Anyway, it continues. Friends and I are going to the Hot springs (outside hot springs). Yay!

Thursday, March 15, 2012

Ski school chums

So we took ski lessons today.  This is Wooly the Mammoth Mountain Mammoth.
This is me, Tristan?, Wooly, Simon and Michael.  Michael and Tristan (I know that isn't his name) were from Las Vegas and taking class too.
I was fine in class most of the day, but when I get tired I tend to fall.  Then people are all like "You're doing great." and I just want to punch them.
We are relaxing before a tea dance now (yes, Gay Ski Weeks have Tea Dances with Margaritas and the boom boom boom of disco, even at 8,000 ft.)
FYI - Syracuse almost lost in round 1, which doesn't bode well for my bracket.  I have them winning it all.

On our way

Wednesday, March 14, 2012

Made it. 4 hours late, but still.

Let me just say

Let me just say sitting my ass in the San Francisco airport doesn't make like this shitty any more

Sent from my iPhone

Eddie on the Palms to Pines road


Here's the thing

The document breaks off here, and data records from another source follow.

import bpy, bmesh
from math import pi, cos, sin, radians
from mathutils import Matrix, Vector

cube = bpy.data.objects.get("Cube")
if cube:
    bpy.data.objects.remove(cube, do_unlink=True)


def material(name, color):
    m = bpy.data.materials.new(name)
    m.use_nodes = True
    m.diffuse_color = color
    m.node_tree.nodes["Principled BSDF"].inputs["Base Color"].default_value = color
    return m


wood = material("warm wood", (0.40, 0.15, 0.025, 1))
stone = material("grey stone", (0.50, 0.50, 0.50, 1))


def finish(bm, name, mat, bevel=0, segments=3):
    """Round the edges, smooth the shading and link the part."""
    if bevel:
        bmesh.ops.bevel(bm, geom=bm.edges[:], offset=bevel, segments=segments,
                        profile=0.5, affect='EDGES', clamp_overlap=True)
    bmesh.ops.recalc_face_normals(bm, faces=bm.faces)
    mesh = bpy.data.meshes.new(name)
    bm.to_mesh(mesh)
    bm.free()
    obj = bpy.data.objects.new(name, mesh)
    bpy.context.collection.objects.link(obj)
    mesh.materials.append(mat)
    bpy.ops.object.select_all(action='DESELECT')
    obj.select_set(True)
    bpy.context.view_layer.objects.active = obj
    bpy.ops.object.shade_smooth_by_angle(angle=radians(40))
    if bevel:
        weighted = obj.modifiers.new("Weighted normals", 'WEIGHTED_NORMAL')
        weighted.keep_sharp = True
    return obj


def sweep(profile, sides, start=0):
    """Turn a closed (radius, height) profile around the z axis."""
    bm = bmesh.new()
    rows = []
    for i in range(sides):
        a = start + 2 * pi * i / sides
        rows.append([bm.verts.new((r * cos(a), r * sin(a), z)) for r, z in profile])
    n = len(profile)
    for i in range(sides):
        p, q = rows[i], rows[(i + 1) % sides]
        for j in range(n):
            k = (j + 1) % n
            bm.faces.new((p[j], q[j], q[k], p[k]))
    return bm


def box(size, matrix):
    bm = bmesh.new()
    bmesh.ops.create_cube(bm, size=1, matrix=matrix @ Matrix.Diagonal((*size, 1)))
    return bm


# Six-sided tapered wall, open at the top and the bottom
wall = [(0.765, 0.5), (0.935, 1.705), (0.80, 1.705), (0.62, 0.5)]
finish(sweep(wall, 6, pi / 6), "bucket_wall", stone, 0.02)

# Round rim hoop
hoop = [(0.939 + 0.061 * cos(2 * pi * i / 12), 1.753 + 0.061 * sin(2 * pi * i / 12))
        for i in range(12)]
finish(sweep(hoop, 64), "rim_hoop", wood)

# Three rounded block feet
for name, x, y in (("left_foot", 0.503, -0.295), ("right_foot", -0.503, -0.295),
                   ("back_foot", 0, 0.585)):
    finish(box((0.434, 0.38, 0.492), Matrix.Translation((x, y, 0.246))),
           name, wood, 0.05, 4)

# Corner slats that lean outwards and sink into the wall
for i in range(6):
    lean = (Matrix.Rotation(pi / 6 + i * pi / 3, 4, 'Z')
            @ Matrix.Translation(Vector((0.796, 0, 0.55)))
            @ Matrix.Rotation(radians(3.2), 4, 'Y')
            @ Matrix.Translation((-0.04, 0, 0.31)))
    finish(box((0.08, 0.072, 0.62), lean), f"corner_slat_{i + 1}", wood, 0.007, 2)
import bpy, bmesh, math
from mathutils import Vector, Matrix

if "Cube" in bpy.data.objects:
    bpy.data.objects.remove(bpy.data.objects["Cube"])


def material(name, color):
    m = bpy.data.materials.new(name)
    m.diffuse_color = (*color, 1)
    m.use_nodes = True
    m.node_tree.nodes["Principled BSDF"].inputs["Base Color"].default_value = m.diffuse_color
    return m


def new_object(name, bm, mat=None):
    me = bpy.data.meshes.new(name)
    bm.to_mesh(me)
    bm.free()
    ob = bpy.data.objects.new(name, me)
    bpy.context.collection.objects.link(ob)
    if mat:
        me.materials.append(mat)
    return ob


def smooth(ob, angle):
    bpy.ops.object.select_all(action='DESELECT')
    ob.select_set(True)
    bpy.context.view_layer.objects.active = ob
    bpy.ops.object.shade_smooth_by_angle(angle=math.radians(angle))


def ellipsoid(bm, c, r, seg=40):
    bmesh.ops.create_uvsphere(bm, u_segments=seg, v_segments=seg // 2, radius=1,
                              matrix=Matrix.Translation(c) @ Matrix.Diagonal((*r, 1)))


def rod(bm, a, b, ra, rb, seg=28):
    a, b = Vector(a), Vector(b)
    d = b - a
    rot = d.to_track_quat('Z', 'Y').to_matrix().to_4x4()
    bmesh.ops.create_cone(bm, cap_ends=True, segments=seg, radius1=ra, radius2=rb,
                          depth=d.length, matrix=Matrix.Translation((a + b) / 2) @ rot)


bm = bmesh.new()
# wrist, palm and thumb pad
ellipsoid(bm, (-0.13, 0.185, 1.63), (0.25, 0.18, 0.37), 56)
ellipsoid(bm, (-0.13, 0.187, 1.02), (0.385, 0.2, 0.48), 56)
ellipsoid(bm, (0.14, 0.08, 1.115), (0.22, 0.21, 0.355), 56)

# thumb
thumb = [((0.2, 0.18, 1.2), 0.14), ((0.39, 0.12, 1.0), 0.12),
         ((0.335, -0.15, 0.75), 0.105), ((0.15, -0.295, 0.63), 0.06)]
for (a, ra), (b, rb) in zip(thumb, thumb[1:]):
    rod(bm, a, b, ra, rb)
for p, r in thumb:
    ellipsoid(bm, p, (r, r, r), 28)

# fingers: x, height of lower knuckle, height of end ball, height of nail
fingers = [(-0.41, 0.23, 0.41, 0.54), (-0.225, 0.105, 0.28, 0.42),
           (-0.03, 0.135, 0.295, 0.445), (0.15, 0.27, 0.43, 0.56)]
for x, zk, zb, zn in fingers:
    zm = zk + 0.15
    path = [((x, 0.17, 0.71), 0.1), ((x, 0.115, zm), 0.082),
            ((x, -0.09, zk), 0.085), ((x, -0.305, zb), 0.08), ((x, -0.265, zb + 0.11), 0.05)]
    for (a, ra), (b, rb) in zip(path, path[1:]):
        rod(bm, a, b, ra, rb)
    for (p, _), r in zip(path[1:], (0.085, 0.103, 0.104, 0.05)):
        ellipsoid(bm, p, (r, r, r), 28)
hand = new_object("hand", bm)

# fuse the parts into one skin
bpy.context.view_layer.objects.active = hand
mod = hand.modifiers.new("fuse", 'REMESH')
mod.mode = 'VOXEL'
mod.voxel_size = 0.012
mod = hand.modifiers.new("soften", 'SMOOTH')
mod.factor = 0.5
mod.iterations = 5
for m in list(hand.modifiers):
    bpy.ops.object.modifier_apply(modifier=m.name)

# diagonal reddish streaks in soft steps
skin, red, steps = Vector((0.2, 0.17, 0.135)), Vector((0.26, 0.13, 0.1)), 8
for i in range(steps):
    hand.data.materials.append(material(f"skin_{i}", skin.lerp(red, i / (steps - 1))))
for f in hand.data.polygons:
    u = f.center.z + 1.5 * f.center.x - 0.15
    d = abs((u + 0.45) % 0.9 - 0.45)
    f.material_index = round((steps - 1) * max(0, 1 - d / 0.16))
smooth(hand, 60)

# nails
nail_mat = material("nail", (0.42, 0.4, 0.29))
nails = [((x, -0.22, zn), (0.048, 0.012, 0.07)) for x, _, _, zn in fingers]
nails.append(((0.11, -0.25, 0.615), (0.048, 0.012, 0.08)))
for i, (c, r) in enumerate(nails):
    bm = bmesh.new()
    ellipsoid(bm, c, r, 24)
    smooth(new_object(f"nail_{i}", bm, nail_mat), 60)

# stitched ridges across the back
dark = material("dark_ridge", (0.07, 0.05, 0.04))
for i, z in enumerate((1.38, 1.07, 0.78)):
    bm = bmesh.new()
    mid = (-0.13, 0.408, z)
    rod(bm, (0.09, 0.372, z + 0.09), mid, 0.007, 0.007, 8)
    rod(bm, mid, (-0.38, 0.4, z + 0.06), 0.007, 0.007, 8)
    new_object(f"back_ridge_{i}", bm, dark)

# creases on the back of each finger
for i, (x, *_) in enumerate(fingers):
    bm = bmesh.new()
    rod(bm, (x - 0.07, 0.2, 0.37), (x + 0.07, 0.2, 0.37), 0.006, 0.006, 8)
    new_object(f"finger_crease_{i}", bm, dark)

It was 71 last night at midnight. Wonderful. Fabulous. But back east they can't turn off the damn heat until April, no matter how warm it is.
The house (where I control the thermostat) is fine. But every where else.... Oye vey

Sent from my iPhone

Tuesday, March 13, 2012

Well At Least I Now Know Where I Got My Bad Info From...

So my understanding of the time frames and players in the New Testament isn't all that great.  Some might say - lacking.
But now I know the source of, at least some of, my bad information.
The musical Jesus Christ, Superstar.  Joe and I went to see it tonight - and there is line that TOTALLY explains why I thought Matthew, Mark, Luke and John were apostles.
At the last supper, the apostles sing:
Always hoped that I'ld be an apostle.
Knew that I could make it if I tried.
Then we retired, we could write the Gospel
And they will all talk about me when I die.
So it is all Tim Rice's fault!  Glad we settled that.
About the show.  It was okay.  To be honest, Jesus and Mary's voices weren't great.  And - as  a character - Jesus doesn't have much of a story arc.  Just saying.

Homeless Hot Spots?

So.. the South by Southwest Conference (SXSW) has a company that has paid homeless people to be mobile hotspots.  SXSW is a music, film, arts festival in Austin.
This has caused quite a bit of controversy and press - which is probably what the company that paid for the mobile hotspots wanted in the first place.  Much of the anger appears to be around the idea that this is a short term solution.
The short term arguments are around the "teach a man to fish" idea.  That the company should show the homeless how to set up a hotspot company.  Like in the absence of capital, a home or  infrastructure they can do this.
Other arguments tend to revolve around slavery - which I think is a bit much.  No one is forcing the homeless to be hotspots.  It's a job - albeit temporary.
Personally I think that it is odd that we are okay with homeless as long as they are invisible, but are uncomfortable or angry once they are visible.  So angry we insist they are being exploited.  (FYI: they do this by wearing a small transmitter strapped to their ankle.  I suppose this can brign some uncomfortable imagery of the chain gang.)

Monday, March 12, 2012


Click to expand.

Well THAT befitted from low expectations

Eddie and I went to see John Carter and it wasn't bad.
IN fact, we kind of enjoyed the whole thing.  Yes, at 2 hours it was a little long (rare is the movie that couldn't benefit from a nice editing), but it was fun, distracting and enjoyable.
Anyway, we liked it.

Sunday, March 11, 2012

A Sunday Walk About New York

It was a very nice day today around New York so Eddie and I went for a little spring walkabout - even though it isn't spring yet.
All can be selected for a larger picture.
So this is "touchable art" near NYU.  It has begun to fade.

I am touching the "touchable art".

This is a Chinese Restaurant.  Check out the name...
"Hung Ry"

Bond Street.  Suddenly VERY tony.

Bond Street looking the other way

This is the front of the Bond Street condos.
The "graffiti" on the green building is actually steel

Angles going up the side of a building

I hadn't seen this before

Up Broadway from NYU